▶ _Task objective_
Working from the start of the listing, please write out exactly the lines through the one that holds "verts = [v for", both included, and omit all pictures.

START Records for the exercise

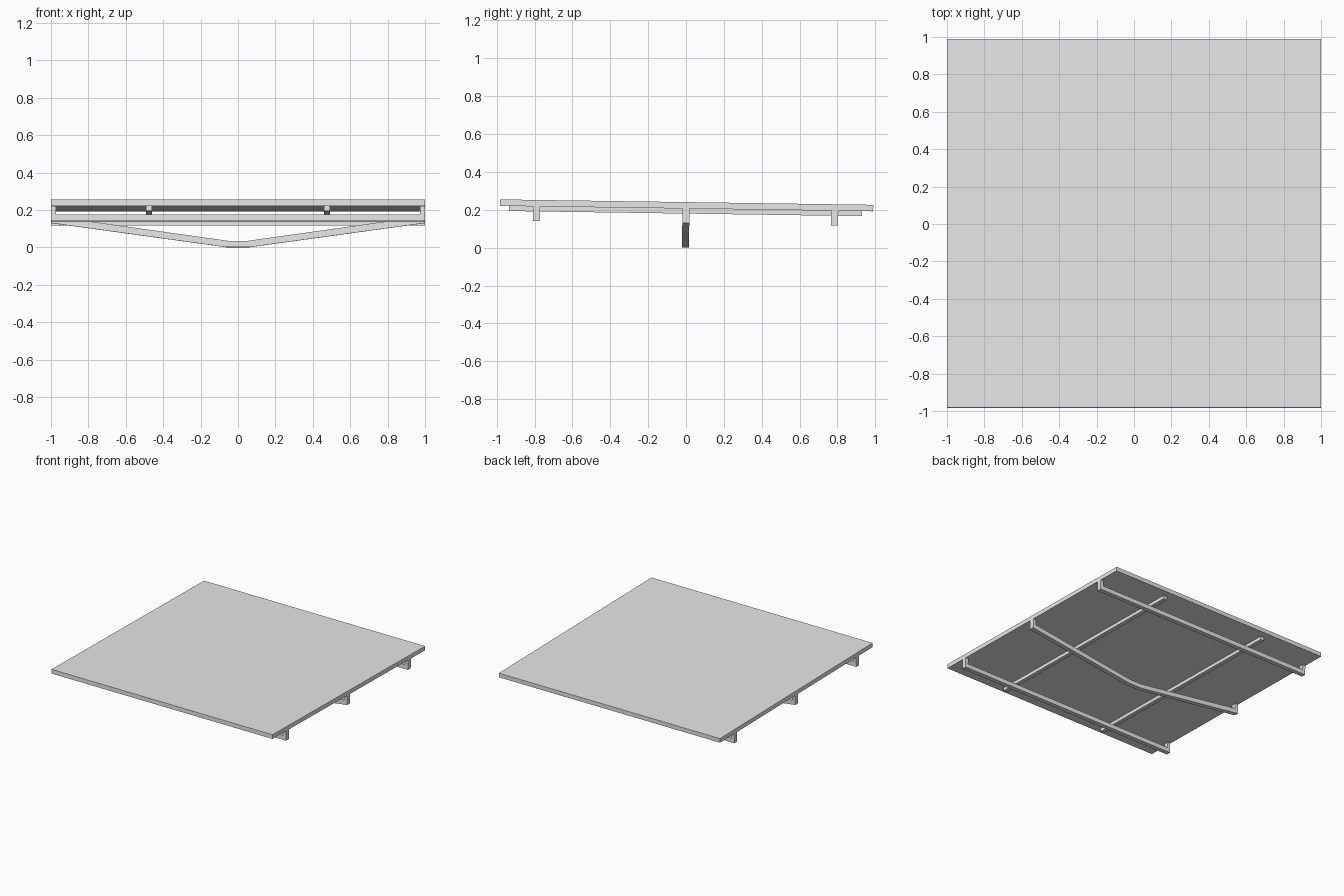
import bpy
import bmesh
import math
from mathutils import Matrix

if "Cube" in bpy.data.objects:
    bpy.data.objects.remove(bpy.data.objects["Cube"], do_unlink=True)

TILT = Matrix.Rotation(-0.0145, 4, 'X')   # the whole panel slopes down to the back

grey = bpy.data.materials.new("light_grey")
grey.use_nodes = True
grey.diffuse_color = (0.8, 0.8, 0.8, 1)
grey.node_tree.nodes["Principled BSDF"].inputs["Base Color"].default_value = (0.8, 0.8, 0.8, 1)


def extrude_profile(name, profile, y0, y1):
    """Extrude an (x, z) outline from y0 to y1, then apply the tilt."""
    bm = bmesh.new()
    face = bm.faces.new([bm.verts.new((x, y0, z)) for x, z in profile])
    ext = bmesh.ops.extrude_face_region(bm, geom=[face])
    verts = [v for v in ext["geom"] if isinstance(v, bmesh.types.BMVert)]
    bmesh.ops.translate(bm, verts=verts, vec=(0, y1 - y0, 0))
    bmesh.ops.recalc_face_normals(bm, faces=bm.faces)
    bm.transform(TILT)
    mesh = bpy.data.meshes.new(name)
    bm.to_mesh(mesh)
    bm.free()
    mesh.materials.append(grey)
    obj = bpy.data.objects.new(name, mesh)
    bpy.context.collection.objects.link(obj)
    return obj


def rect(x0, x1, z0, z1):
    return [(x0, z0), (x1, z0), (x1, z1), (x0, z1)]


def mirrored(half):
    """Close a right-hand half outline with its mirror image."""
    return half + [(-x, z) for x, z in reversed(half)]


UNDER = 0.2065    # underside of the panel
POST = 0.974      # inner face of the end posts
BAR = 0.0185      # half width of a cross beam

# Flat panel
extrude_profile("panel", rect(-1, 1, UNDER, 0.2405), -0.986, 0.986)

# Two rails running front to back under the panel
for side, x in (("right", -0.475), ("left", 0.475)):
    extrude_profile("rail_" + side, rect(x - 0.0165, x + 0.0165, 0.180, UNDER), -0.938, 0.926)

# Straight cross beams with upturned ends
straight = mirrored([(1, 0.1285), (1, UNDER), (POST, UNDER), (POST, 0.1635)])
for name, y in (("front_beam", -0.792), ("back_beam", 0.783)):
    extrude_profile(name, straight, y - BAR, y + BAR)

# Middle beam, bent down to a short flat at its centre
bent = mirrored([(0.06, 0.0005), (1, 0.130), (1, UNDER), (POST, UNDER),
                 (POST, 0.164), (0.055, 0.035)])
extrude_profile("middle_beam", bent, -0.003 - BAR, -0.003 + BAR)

END Records for the exercise

▶ _Solved exercise_
import bpy
import bmesh
import math
from mathutils import Matrix

if "Cube" in bpy.data.objects:
    bpy.data.objects.remove(bpy.data.objects["Cube"], do_unlink=True)

TILT = Matrix.Rotation(-0.0145, 4, 'X')   # the whole panel slopes down to the back

grey = bpy.data.materials.new("light_grey")
grey.use_nodes = True
grey.diffuse_color = (0.8, 0.8, 0.8, 1)
grey.node_tree.nodes["Principled BSDF"].inputs["Base Color"].default_value = (0.8, 0.8, 0.8, 1)


def extrude_profile(name, profile, y0, y1):
    """Extrude an (x, z) outline from y0 to y1, then apply the tilt."""
    bm = bmesh.new()
    face = bm.faces.new([bm.verts.new((x, y0, z)) for x, z in profile])
    ext = bmesh.ops.extrude_face_region(bm, geom=[face])
    verts = [v for v in ext["geom"] if isinstance(v, bmesh.types.BMVert)]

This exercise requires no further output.